(Plain-text document sources)
◆ ◆ ◆ ◆ ◆ ◆ ◆

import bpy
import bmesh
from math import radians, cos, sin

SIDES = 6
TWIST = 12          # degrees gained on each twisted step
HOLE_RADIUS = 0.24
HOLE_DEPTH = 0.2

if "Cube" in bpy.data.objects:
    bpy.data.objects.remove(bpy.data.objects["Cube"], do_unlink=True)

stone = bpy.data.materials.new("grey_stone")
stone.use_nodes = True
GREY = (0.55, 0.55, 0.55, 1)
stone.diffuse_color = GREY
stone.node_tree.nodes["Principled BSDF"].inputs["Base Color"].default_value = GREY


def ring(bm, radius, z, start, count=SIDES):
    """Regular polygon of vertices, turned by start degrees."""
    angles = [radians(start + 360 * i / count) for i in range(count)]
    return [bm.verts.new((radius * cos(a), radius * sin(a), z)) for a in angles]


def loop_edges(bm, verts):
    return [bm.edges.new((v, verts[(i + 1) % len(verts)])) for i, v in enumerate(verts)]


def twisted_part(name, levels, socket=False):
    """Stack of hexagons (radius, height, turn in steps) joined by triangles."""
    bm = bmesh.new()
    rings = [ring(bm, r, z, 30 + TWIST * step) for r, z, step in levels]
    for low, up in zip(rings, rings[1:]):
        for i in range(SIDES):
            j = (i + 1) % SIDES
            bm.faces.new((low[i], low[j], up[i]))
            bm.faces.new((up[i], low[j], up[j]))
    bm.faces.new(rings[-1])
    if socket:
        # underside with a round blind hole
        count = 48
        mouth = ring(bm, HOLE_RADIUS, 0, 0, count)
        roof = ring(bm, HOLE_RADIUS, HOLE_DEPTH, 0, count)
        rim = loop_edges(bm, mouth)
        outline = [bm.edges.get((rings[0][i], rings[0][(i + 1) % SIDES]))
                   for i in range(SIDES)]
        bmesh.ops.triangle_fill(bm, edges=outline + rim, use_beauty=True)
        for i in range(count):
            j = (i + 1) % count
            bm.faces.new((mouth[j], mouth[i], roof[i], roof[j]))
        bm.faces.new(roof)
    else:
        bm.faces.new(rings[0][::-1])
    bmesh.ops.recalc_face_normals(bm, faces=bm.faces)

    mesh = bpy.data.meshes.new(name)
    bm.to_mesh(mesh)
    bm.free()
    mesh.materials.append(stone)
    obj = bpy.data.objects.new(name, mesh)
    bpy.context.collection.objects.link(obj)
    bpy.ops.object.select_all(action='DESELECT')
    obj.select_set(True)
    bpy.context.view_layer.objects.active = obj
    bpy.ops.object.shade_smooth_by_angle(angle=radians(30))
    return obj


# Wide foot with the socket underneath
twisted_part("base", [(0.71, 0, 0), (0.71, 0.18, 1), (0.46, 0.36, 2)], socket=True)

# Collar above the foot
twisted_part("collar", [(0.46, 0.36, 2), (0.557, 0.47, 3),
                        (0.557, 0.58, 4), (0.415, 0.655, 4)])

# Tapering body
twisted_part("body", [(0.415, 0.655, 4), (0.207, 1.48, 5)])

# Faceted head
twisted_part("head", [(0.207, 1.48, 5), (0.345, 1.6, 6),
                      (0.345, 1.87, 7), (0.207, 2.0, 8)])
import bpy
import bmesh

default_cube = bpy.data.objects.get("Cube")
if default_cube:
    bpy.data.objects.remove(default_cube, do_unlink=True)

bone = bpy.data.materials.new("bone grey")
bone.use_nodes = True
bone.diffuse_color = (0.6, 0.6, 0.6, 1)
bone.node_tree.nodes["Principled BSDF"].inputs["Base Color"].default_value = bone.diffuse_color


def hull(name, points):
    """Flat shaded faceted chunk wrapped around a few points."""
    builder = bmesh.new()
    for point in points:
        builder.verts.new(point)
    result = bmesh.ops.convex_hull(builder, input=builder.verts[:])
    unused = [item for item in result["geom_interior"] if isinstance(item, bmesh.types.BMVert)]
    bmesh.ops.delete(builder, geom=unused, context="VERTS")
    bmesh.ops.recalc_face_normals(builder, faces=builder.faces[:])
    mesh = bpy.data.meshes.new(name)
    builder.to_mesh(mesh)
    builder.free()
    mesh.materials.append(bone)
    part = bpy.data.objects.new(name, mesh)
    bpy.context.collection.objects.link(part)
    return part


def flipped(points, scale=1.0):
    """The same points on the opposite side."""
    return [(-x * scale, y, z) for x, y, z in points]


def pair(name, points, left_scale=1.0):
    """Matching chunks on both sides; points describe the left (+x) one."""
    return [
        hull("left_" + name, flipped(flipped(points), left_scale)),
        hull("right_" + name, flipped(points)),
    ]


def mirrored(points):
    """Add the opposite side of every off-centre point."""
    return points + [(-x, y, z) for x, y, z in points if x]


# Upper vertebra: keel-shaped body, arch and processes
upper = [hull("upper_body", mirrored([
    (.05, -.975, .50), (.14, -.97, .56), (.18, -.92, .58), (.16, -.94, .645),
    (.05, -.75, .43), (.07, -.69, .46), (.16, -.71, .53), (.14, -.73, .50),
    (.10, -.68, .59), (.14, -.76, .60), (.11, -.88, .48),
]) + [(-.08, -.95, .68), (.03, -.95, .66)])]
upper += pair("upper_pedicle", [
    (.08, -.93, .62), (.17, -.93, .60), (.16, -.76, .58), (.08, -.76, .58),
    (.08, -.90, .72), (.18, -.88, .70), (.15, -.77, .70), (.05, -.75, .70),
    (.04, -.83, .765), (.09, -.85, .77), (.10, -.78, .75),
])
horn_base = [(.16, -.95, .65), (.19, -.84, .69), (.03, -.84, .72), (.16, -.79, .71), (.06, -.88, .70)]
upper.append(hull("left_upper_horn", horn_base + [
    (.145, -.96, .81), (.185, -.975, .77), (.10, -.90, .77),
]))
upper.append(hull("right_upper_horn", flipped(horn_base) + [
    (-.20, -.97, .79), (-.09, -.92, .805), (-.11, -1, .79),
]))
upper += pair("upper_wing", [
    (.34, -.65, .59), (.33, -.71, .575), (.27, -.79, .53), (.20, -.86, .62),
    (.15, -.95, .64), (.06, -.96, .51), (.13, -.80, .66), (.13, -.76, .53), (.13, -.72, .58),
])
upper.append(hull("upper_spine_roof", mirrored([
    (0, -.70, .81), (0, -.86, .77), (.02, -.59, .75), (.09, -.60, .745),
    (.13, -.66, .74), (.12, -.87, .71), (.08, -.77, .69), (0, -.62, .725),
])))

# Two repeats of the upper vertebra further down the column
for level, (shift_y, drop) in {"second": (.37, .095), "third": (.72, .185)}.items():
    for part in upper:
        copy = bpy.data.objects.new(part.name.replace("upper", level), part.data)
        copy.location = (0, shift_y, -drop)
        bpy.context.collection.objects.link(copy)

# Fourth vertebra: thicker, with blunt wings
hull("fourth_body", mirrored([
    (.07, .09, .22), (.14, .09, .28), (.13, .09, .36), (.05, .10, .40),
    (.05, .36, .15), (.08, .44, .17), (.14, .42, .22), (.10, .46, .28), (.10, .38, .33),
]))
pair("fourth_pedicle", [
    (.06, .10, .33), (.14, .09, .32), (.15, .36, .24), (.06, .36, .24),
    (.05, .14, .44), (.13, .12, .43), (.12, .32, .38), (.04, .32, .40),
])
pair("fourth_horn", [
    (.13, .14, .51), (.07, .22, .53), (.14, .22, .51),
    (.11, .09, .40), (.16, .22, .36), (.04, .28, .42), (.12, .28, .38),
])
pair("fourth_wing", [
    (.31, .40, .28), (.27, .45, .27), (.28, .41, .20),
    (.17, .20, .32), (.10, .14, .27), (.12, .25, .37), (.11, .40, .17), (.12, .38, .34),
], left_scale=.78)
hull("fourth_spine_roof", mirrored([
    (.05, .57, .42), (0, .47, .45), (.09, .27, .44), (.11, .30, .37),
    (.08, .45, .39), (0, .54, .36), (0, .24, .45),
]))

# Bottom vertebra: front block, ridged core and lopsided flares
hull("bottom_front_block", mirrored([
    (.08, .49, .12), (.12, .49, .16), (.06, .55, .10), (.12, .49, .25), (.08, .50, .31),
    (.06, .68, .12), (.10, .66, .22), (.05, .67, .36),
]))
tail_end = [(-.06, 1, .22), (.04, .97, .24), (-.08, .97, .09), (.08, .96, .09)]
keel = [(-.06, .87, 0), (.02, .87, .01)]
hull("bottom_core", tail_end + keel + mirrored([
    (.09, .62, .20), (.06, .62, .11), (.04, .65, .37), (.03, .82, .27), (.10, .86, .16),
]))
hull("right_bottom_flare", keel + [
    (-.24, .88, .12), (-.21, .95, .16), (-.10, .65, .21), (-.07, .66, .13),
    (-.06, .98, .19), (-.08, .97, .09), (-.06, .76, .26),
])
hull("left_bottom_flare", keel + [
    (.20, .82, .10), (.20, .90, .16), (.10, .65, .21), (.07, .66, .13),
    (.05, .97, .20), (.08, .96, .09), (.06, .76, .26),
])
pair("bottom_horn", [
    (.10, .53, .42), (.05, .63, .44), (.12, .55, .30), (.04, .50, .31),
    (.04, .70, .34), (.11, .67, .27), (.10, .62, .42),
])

◆ ◆ ◆ ◆ ◆ ◆ ◆

_What you need to do_
Could you find every line in the records above that contains the word "faces" and copy it?

_Response_
            bm.faces.new((low[i], low[j], up[i]))
            bm.faces.new((up[i], low[j], up[j]))
    bm.faces.new(rings[-1])
            bm.faces.new((mouth[j], mouth[i], roof[i], roof[j]))
        bm.faces.new(roof)
        bm.faces.new(rings[0][::-1])
    bmesh.ops.recalc_face_normals(bm, faces=bm.faces)
    bmesh.ops.recalc_face_normals(builder, faces=builder.faces[:])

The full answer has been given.